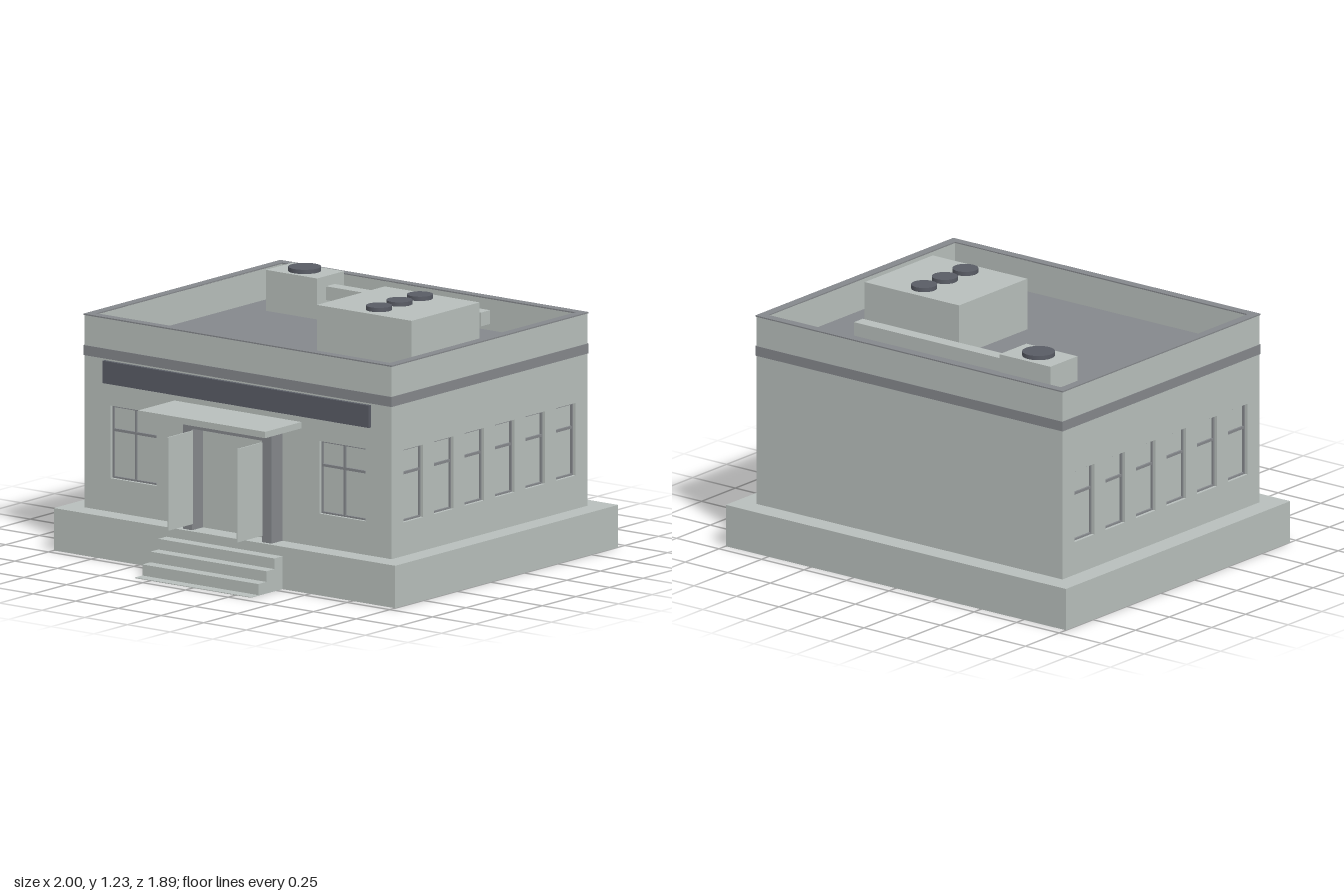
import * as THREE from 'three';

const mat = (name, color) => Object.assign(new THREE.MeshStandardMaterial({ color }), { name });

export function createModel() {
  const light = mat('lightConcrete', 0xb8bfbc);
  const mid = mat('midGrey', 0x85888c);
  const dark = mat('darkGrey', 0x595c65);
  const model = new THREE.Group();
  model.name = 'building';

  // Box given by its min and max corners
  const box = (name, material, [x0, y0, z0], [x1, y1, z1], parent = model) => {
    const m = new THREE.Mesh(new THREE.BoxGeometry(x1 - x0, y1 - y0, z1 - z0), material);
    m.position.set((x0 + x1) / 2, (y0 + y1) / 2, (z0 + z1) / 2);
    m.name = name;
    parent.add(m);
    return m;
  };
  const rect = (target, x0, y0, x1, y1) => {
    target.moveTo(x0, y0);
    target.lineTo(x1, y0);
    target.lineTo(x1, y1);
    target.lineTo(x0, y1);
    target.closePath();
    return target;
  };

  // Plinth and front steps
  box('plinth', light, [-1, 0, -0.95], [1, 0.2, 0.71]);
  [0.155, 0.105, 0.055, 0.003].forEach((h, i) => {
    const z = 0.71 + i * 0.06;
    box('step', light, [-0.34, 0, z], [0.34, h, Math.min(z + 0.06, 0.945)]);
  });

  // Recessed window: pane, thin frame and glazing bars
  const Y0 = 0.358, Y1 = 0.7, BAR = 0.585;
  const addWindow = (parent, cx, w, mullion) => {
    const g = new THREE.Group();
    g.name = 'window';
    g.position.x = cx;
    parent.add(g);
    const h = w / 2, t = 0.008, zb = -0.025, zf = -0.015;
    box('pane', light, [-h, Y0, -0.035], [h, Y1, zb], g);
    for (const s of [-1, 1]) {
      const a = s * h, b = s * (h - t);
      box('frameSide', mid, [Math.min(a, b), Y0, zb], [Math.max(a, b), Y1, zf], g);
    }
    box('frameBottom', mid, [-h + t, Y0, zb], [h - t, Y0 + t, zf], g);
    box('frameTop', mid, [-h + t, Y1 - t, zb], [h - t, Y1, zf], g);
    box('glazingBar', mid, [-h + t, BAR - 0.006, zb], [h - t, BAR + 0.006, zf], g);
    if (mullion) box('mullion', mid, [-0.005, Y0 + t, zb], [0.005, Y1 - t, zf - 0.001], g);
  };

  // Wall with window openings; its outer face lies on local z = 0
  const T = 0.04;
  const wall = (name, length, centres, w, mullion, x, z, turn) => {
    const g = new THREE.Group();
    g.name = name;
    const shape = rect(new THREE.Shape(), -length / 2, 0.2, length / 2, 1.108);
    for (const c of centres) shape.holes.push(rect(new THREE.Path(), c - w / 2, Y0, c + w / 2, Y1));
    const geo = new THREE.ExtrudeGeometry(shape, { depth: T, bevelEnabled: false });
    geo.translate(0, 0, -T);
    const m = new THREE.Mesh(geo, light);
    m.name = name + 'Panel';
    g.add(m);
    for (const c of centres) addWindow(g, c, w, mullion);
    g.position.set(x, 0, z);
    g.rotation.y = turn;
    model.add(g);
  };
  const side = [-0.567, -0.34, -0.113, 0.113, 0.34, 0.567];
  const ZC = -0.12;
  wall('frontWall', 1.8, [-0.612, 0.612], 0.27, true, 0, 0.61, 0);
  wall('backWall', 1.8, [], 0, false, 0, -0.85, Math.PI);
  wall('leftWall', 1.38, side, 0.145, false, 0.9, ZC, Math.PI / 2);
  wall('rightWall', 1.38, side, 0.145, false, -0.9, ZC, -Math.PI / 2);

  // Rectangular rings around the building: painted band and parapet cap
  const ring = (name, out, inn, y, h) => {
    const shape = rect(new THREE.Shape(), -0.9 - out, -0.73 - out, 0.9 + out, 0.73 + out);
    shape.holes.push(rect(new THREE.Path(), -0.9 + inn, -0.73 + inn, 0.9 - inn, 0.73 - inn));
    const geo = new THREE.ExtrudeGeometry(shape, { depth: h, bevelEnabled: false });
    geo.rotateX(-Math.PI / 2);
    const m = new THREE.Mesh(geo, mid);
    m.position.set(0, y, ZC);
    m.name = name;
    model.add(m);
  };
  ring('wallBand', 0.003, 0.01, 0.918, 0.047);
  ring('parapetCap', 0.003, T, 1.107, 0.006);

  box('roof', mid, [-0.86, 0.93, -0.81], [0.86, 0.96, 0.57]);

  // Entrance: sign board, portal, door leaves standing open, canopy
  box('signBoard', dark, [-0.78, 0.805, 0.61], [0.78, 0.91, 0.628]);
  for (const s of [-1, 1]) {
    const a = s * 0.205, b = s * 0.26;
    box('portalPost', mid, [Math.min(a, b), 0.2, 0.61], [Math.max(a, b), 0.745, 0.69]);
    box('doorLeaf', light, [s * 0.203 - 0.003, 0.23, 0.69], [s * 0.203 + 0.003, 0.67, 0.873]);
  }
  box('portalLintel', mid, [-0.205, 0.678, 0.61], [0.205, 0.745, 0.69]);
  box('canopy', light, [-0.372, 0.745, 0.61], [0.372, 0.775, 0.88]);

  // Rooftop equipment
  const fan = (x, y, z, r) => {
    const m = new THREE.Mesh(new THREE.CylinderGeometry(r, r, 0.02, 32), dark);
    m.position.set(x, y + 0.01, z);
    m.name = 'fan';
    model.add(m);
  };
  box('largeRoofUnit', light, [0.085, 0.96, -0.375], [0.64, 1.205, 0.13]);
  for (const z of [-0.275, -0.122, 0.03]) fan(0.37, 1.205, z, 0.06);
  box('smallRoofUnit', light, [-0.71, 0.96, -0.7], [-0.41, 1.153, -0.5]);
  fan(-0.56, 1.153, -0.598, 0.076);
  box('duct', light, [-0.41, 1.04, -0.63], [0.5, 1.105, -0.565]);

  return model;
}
====
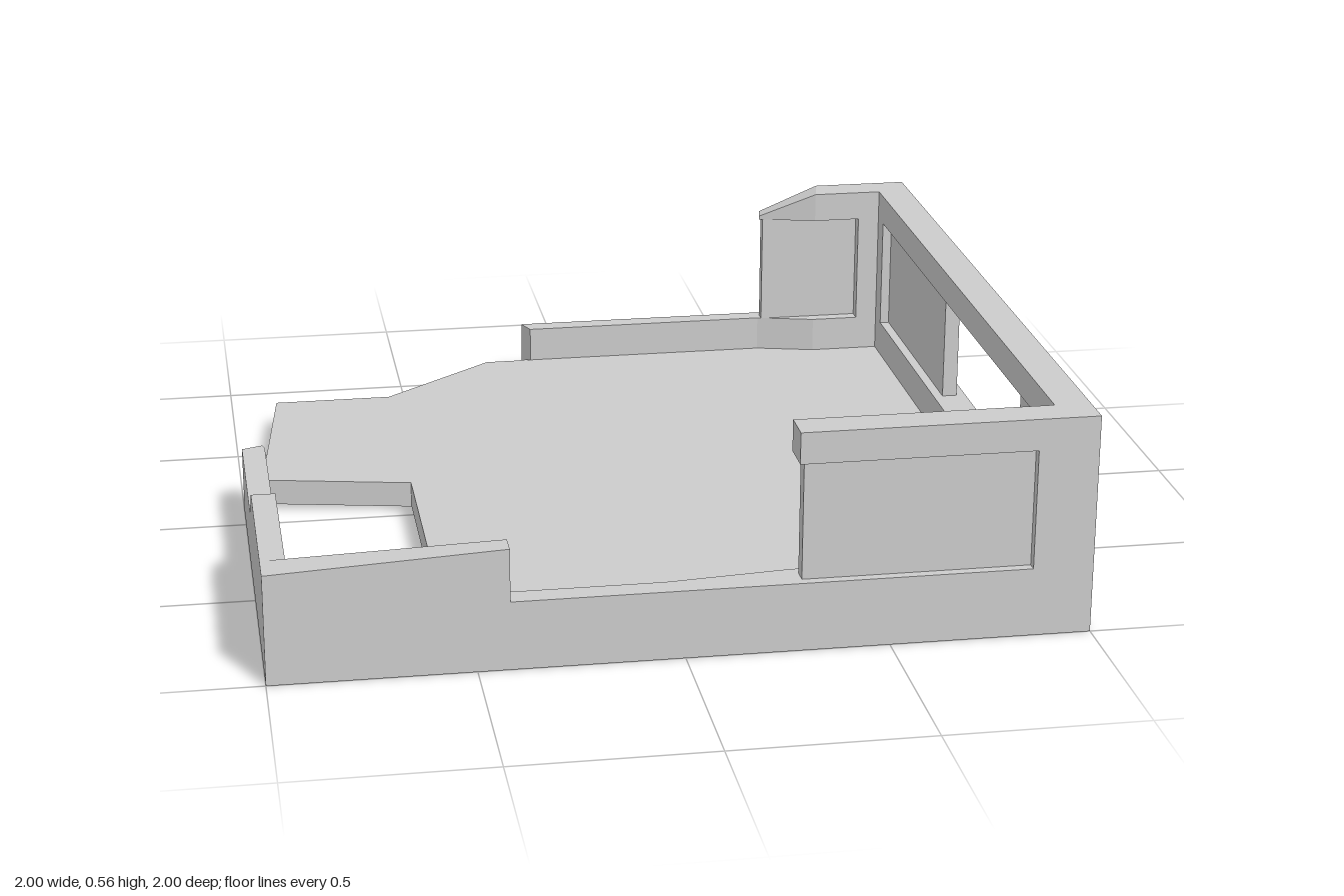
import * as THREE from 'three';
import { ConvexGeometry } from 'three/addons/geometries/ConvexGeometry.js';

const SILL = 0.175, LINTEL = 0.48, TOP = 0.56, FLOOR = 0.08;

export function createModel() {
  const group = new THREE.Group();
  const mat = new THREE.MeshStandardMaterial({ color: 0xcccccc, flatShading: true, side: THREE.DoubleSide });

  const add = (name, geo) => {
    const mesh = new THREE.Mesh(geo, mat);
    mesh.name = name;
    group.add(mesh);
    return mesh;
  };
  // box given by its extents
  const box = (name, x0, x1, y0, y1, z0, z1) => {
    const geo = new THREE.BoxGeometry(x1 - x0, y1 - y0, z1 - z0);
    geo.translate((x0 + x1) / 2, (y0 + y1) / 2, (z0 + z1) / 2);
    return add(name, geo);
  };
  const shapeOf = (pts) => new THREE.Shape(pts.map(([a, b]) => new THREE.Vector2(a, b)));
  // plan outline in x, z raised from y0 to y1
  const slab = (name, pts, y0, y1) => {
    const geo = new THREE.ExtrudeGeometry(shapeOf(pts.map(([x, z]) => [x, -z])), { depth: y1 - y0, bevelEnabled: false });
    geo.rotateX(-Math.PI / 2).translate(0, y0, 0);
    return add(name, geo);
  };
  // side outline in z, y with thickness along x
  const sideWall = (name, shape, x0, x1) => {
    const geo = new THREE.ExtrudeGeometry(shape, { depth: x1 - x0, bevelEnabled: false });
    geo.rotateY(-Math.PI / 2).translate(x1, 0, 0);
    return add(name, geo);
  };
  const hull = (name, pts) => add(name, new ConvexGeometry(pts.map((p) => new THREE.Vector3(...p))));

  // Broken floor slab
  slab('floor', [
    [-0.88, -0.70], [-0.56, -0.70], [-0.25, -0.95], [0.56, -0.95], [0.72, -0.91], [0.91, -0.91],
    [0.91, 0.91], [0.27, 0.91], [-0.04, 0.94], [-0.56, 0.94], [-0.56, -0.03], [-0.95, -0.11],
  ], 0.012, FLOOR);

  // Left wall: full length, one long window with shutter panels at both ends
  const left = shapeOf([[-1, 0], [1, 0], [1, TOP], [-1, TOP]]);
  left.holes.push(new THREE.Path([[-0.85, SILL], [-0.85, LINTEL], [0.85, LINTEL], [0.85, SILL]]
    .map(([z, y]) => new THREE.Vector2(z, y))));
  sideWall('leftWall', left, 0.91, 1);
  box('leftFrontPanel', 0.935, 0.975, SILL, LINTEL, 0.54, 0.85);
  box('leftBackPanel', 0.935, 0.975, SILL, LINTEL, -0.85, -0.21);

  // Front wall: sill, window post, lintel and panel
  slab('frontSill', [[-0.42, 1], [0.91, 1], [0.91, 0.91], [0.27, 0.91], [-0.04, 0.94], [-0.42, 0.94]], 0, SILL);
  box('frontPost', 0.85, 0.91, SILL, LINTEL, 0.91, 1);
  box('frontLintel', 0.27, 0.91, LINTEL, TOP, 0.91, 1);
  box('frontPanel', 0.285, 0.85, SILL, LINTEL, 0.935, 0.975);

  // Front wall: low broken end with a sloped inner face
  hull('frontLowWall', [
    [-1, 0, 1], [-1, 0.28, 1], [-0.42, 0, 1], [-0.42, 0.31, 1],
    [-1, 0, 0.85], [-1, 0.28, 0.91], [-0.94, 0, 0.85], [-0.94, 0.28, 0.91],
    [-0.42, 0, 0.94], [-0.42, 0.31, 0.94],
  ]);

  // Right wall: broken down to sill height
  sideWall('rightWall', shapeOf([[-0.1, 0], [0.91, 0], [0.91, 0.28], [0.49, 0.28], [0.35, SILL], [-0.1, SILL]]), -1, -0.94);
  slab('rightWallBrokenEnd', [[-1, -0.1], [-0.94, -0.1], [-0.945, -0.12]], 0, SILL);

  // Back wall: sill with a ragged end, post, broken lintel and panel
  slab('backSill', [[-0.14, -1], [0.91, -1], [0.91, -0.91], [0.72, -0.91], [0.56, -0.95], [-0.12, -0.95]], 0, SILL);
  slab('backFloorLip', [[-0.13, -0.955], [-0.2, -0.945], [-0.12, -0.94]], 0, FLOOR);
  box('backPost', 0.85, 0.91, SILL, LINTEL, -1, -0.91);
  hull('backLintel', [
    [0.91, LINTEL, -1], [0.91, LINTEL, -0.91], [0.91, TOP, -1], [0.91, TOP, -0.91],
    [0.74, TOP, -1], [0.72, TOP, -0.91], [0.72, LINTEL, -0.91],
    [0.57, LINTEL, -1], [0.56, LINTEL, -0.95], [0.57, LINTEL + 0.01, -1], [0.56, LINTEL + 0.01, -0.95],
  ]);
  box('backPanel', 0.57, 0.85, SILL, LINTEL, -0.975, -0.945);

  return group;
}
====
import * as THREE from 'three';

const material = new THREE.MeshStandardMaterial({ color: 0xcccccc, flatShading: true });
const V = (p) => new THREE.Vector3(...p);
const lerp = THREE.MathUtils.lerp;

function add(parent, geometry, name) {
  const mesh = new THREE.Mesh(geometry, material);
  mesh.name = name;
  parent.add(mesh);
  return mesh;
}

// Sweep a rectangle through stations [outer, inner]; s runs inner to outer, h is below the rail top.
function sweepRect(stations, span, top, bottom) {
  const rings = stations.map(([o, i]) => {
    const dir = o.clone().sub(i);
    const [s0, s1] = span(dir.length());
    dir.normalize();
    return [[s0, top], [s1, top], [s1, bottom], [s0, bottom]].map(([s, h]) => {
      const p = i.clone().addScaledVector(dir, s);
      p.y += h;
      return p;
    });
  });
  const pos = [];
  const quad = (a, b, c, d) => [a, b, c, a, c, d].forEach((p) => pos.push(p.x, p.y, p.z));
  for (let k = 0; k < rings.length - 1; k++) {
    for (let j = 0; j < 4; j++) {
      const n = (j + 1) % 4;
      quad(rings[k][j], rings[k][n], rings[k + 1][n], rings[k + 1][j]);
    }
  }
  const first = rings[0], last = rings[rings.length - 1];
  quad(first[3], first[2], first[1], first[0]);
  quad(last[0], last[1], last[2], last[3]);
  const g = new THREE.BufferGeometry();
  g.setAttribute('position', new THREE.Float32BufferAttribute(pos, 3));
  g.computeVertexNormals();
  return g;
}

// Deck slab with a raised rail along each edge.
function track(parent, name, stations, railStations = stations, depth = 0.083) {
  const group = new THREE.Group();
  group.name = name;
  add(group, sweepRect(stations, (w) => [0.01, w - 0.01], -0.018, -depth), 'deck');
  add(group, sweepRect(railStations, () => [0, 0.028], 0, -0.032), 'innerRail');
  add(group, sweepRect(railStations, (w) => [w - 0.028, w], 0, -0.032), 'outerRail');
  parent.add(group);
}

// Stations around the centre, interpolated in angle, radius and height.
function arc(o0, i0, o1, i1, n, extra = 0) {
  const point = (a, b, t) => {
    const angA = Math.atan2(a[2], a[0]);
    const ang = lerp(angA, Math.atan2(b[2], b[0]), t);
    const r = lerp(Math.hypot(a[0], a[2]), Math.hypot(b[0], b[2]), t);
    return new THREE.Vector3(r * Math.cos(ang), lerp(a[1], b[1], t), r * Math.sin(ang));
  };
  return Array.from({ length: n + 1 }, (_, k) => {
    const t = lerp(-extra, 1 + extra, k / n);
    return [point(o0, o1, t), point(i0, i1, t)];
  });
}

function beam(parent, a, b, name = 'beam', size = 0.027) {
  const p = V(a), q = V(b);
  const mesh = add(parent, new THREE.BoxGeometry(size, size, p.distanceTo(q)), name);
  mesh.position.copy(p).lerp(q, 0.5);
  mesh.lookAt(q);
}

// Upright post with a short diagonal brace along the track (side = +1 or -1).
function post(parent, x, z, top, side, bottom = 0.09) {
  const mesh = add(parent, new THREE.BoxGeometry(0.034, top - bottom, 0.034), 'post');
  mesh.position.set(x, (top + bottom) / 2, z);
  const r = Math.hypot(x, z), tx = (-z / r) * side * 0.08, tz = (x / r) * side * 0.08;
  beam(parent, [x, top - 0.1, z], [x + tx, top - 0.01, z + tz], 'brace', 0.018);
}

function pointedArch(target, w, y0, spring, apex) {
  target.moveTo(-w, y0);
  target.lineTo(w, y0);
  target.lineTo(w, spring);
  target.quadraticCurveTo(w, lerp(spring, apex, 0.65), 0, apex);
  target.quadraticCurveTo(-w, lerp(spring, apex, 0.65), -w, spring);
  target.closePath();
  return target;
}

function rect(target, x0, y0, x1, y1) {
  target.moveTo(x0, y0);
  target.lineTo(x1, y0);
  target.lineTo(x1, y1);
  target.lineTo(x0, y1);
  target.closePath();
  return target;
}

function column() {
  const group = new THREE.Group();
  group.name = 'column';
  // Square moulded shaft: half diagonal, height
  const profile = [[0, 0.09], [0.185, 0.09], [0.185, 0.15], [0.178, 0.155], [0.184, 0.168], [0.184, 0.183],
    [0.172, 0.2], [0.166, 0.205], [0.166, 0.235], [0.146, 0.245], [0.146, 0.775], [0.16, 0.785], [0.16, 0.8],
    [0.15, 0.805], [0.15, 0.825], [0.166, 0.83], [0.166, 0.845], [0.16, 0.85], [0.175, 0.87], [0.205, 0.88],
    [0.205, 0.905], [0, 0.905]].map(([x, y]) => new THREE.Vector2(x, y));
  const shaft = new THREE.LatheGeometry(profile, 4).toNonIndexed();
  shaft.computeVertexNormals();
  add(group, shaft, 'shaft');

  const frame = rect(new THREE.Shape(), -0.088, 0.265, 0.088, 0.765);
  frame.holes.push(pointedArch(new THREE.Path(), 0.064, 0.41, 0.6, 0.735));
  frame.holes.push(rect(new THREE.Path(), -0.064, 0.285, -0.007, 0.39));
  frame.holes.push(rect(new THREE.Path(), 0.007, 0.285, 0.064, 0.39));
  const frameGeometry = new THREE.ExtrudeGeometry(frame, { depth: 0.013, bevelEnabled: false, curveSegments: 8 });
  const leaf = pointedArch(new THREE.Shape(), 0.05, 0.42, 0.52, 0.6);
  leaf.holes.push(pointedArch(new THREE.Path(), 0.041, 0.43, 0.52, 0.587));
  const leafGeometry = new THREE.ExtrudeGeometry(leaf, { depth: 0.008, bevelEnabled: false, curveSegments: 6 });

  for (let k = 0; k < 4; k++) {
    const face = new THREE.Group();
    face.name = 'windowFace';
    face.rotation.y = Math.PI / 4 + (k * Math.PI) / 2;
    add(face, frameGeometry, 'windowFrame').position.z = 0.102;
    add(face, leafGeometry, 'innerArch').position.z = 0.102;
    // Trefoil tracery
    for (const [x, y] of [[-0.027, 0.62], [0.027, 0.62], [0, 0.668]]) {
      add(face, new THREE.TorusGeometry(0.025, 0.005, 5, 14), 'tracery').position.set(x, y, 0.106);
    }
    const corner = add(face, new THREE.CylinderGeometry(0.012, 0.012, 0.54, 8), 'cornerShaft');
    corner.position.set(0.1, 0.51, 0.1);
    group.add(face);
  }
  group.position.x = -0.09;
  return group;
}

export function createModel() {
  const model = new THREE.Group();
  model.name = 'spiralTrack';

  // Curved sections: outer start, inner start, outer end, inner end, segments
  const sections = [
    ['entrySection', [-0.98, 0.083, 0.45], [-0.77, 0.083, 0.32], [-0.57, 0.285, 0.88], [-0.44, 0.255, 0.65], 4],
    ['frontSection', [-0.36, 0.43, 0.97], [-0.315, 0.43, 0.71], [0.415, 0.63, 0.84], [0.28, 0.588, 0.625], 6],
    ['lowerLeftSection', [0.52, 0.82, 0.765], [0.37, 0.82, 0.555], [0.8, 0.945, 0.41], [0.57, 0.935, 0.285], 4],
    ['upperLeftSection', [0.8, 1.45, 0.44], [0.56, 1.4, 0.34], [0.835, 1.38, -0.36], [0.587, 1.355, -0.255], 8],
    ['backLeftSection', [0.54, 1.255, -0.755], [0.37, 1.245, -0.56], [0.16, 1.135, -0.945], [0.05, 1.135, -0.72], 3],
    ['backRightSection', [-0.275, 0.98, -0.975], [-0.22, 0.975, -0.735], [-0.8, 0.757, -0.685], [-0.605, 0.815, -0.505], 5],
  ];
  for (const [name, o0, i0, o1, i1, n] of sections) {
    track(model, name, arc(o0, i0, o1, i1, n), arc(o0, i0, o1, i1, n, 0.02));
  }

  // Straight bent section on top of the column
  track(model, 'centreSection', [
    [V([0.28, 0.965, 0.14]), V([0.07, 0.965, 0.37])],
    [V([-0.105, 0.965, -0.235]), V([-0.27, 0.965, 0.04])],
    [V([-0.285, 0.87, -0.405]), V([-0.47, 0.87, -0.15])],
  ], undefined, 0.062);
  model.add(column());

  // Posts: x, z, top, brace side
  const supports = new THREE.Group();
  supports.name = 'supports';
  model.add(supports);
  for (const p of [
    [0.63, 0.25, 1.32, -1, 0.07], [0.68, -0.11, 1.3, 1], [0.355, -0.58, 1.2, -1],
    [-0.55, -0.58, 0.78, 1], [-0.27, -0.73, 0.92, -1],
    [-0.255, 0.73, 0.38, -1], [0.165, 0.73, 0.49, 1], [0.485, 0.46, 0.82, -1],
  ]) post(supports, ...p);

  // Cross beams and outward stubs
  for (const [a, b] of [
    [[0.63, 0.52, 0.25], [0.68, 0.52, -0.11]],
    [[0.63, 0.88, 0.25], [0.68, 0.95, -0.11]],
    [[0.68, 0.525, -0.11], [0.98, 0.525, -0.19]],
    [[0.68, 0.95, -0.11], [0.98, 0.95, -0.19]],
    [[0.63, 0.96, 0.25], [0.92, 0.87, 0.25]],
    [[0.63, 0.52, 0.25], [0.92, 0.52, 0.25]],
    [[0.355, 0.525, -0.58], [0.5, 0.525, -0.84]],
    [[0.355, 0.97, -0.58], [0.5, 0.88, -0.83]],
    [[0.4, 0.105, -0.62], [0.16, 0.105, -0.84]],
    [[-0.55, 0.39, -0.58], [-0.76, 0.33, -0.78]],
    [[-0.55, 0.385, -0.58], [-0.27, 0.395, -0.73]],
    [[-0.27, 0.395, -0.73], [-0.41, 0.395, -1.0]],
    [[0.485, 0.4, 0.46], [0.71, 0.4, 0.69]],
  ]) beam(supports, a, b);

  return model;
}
====
What the task requires: Keeping every character as it is, restate the lines above that run from the line with "geo.rotateX(-Math.PI / 2).translate(0, y0, 0);" through the line with "at both ends", both included, and nothing else.

Solution for this exercise:
    geo.rotateX(-Math.PI / 2).translate(0, y0, 0);
    return add(name, geo);
  };
  // side outline in z, y with thickness along x
  const sideWall = (name, shape, x0, x1) => {
    const geo = new THREE.ExtrudeGeometry(shape, { depth: x1 - x0, bevelEnabled: false });
    geo.rotateY(-Math.PI / 2).translate(x1, 0, 0);
    return add(name, geo);
  };
  const hull = (name, pts) => add(name, new ConvexGeometry(pts.map((p) => new THREE.Vector3(...p))));

  // Broken floor slab
  slab('floor', [
    [-0.88, -0.70], [-0.56, -0.70], [-0.25, -0.95], [0.56, -0.95], [0.72, -0.91], [0.91, -0.91],
    [0.91, 0.91], [0.27, 0.91], [-0.04, 0.94], [-0.56, 0.94], [-0.56, -0.03], [-0.95, -0.11],
  ], 0.012, FLOOR);

  // Left wall: full length, one long window with shutter panels at both ends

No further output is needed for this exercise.